======== Working data ========

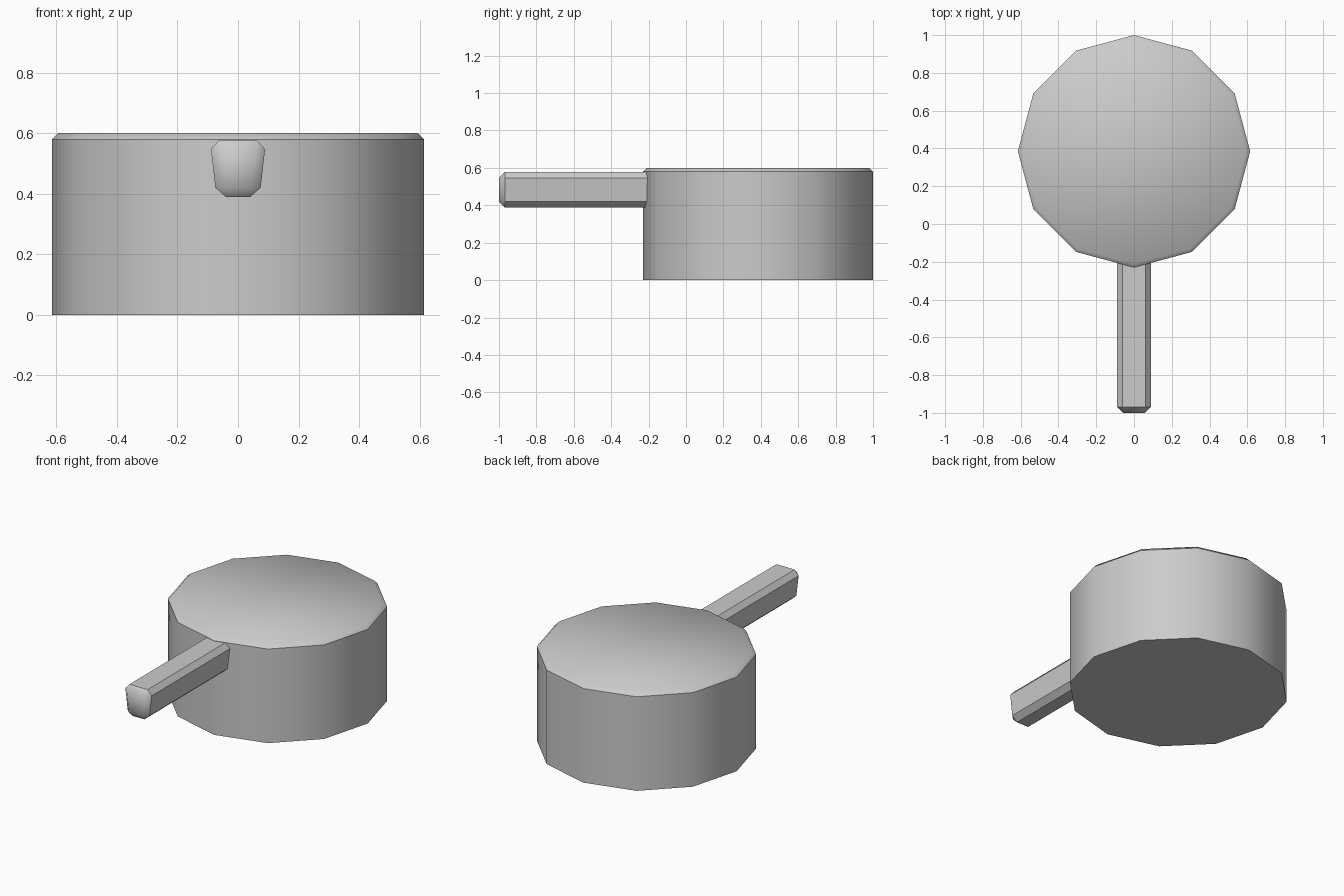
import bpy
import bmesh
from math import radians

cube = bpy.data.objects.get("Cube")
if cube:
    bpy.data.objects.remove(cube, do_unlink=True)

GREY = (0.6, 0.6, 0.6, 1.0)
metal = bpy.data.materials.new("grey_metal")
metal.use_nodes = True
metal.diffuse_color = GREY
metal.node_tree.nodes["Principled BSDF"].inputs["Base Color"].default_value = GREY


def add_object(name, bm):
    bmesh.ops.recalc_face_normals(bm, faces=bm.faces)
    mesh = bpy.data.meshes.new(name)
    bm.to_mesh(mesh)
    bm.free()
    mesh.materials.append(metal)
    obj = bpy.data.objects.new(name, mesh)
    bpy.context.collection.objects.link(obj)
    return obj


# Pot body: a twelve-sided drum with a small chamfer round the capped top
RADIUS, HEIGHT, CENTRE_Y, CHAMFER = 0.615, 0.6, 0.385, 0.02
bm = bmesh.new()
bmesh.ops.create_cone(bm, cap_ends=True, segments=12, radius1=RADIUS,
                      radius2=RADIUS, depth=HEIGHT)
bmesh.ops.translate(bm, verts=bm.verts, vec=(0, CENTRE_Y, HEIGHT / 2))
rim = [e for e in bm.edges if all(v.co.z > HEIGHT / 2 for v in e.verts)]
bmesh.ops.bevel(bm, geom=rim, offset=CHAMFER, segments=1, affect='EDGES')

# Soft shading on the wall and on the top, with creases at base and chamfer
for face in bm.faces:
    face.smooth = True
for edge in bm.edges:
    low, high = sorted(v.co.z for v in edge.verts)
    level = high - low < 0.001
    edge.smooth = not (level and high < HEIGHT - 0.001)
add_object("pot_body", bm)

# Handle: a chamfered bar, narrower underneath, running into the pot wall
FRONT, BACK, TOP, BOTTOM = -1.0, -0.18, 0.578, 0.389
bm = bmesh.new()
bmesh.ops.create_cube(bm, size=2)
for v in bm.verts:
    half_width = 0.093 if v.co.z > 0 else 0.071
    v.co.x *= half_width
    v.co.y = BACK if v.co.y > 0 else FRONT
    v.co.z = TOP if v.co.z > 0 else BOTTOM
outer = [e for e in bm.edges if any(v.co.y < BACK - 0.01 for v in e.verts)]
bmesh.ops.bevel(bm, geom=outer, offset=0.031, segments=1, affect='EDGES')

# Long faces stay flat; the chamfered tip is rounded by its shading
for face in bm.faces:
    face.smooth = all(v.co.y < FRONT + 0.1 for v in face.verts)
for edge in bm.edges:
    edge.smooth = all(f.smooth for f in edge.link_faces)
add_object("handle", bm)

========

Answer with the exact lines running from the one that contains "radius2=RADIUS, depth=HEIGHT)" through the last line of the data. Include no other line.

Task output -
                      radius2=RADIUS, depth=HEIGHT)
bmesh.ops.translate(bm, verts=bm.verts, vec=(0, CENTRE_Y, HEIGHT / 2))
rim = [e for e in bm.edges if all(v.co.z > HEIGHT / 2 for v in e.verts)]
bmesh.ops.bevel(bm, geom=rim, offset=CHAMFER, segments=1, affect='EDGES')

# Soft shading on the wall and on the top, with creases at base and chamfer
for face in bm.faces:
    face.smooth = True
for edge in bm.edges:
    low, high = sorted(v.co.z for v in edge.verts)
    level = high - low < 0.001
    edge.smooth = not (level and high < HEIGHT - 0.001)
add_object("pot_body", bm)

# Handle: a chamfered bar, narrower underneath, running into the pot wall
FRONT, BACK, TOP, BOTTOM = -1.0, -0.18, 0.578, 0.389
bm = bmesh.new()
bmesh.ops.create_cube(bm, size=2)
for v in bm.verts:
    half_width = 0.093 if v.co.z > 0 else 0.071
    v.co.x *= half_width
    v.co.y = BACK if v.co.y > 0 else FRONT
    v.co.z = TOP if v.co.z > 0 else BOTTOM
outer = [e for e in bm.edges if any(v.co.y < BACK - 0.01 for v in e.verts)]
bmesh.ops.bevel(bm, geom=outer, offset=0.031, segments=1, affect='EDGES')

# Long faces stay flat; the chamfered tip is rounded by its shading
for face in bm.faces:
    face.smooth = all(v.co.y < FRONT + 0.1 for v in face.verts)
for edge in bm.edges:
    edge.smooth = all(f.smooth for f in edge.link_faces)
add_object("handle", bm)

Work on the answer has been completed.